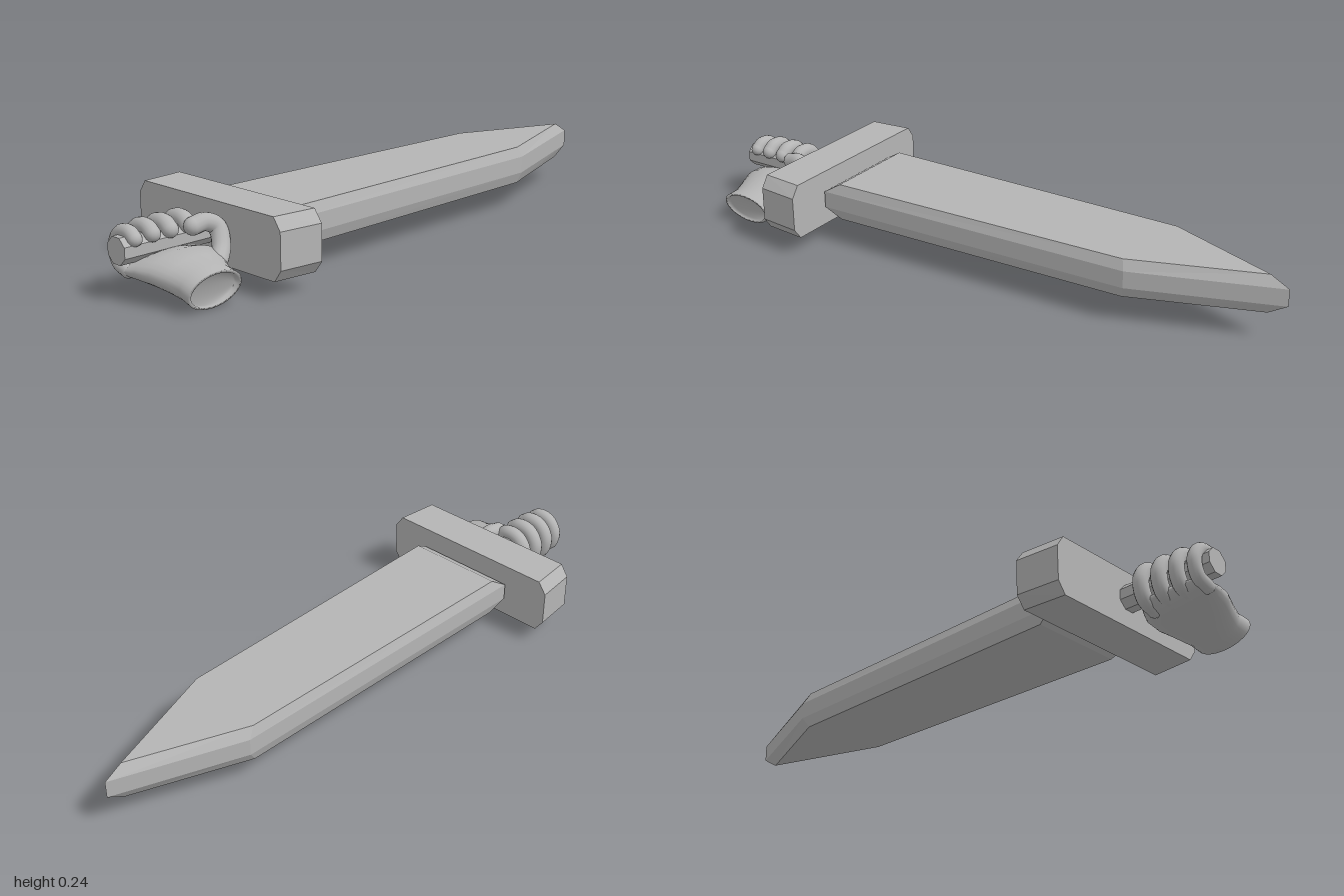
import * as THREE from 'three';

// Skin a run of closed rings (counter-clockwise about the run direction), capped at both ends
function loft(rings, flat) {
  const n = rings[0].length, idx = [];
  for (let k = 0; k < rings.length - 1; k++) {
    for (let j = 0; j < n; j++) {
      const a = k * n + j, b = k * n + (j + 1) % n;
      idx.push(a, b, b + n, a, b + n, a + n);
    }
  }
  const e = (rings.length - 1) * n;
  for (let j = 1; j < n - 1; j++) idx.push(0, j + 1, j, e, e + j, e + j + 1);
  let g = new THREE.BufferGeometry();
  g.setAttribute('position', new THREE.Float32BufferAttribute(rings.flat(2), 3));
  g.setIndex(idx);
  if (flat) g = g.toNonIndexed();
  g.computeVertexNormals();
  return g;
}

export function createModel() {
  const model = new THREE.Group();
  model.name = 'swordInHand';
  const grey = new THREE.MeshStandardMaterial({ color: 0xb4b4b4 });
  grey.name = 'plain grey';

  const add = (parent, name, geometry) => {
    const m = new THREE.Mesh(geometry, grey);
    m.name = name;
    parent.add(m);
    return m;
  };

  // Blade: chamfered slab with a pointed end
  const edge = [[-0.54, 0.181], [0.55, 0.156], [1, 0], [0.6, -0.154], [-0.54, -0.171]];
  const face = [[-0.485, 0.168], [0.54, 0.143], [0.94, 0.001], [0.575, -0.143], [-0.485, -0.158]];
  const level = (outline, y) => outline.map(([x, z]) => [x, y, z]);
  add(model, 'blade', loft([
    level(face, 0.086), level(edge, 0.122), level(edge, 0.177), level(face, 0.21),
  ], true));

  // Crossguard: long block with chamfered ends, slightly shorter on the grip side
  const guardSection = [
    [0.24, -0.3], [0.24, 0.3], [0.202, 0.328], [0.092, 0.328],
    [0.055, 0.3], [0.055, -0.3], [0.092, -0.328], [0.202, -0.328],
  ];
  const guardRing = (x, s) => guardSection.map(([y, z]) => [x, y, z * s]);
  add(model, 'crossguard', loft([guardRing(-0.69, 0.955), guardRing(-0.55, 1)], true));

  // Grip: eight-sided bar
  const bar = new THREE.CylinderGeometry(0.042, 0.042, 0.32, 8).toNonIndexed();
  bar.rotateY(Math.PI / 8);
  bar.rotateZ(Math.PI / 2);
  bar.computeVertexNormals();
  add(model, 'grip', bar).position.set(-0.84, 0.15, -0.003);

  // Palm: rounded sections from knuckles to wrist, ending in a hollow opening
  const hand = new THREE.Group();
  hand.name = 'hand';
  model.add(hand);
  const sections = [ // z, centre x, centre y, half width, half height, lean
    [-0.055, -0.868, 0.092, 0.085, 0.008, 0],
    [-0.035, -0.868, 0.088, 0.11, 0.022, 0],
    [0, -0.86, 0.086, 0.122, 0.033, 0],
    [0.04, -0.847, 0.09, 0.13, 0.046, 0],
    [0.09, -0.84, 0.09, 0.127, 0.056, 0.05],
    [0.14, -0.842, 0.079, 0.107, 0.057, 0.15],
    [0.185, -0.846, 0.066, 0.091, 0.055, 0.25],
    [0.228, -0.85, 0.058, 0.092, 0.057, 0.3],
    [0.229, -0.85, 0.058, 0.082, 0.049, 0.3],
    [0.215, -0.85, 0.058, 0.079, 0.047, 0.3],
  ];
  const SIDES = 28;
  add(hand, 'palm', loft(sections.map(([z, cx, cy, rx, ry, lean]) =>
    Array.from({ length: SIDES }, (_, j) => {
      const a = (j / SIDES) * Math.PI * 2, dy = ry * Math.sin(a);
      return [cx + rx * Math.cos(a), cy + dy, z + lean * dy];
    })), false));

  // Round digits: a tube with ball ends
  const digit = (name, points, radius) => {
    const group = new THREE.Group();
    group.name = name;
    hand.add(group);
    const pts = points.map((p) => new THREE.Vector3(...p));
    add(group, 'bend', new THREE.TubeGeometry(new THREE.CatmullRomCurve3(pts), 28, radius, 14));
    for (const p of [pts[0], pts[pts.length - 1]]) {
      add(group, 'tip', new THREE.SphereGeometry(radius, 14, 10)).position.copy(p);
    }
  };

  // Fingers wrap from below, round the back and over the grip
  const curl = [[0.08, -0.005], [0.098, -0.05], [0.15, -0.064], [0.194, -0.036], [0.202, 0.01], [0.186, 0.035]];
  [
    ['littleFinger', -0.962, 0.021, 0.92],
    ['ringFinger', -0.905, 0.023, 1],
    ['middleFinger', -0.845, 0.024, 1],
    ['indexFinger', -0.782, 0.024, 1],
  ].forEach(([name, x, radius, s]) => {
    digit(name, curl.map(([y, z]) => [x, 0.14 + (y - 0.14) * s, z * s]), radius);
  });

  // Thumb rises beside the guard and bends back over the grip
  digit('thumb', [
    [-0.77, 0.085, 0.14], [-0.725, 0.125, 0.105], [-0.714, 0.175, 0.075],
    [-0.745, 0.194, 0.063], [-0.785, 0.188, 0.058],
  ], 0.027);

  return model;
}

....

- **WHAT THE TASK REQUIRES**:
In the records above, find each line with the word "length" and copy it out.

- **TASK RESPONSE**:
  const n = rings[0].length, idx = [];
  for (let k = 0; k < rings.length - 1; k++) {
  const e = (rings.length - 1) * n;
    Array.from({ length: SIDES }, (_, j) => {
    for (const p of [pts[0], pts[pts.length - 1]]) {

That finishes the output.